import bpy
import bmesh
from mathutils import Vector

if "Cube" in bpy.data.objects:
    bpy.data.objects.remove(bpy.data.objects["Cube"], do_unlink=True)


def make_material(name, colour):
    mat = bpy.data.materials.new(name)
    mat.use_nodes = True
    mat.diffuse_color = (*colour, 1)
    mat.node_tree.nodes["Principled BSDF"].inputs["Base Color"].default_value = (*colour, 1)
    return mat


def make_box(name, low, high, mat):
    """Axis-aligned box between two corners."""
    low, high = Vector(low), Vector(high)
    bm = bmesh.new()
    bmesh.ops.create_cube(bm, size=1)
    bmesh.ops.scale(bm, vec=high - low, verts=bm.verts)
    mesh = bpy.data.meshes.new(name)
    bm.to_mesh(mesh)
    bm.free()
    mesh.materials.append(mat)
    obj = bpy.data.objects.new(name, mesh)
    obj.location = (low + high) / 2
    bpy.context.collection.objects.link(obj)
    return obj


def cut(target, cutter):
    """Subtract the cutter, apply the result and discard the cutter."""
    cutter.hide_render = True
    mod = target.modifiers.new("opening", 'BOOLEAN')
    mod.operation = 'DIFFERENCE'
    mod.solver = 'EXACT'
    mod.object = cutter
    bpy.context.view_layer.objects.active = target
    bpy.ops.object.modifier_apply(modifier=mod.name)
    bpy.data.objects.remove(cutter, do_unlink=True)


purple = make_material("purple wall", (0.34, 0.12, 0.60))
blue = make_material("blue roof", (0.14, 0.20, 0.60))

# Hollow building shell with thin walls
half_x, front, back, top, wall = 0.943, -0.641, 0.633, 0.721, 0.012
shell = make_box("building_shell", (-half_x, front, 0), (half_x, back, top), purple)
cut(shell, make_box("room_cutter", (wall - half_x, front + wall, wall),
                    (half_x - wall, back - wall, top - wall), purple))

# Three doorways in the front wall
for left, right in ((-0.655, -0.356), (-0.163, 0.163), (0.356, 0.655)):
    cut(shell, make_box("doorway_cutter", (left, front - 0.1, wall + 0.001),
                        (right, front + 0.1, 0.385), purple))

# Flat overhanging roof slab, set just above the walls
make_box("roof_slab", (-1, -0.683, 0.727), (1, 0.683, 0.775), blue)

▶ _About this task_
Please give again the lines above between the line holding "mod.object = cutter" and the line holding "(0.34, 0.12, 0.60))", inclusive, exactly as they are and with nothing added.

▶ _Task solution_
    mod.object = cutter
    bpy.context.view_layer.objects.active = target
    bpy.ops.object.modifier_apply(modifier=mod.name)
    bpy.data.objects.remove(cutter, do_unlink=True)


purple = make_material("purple wall", (0.34, 0.12, 0.60))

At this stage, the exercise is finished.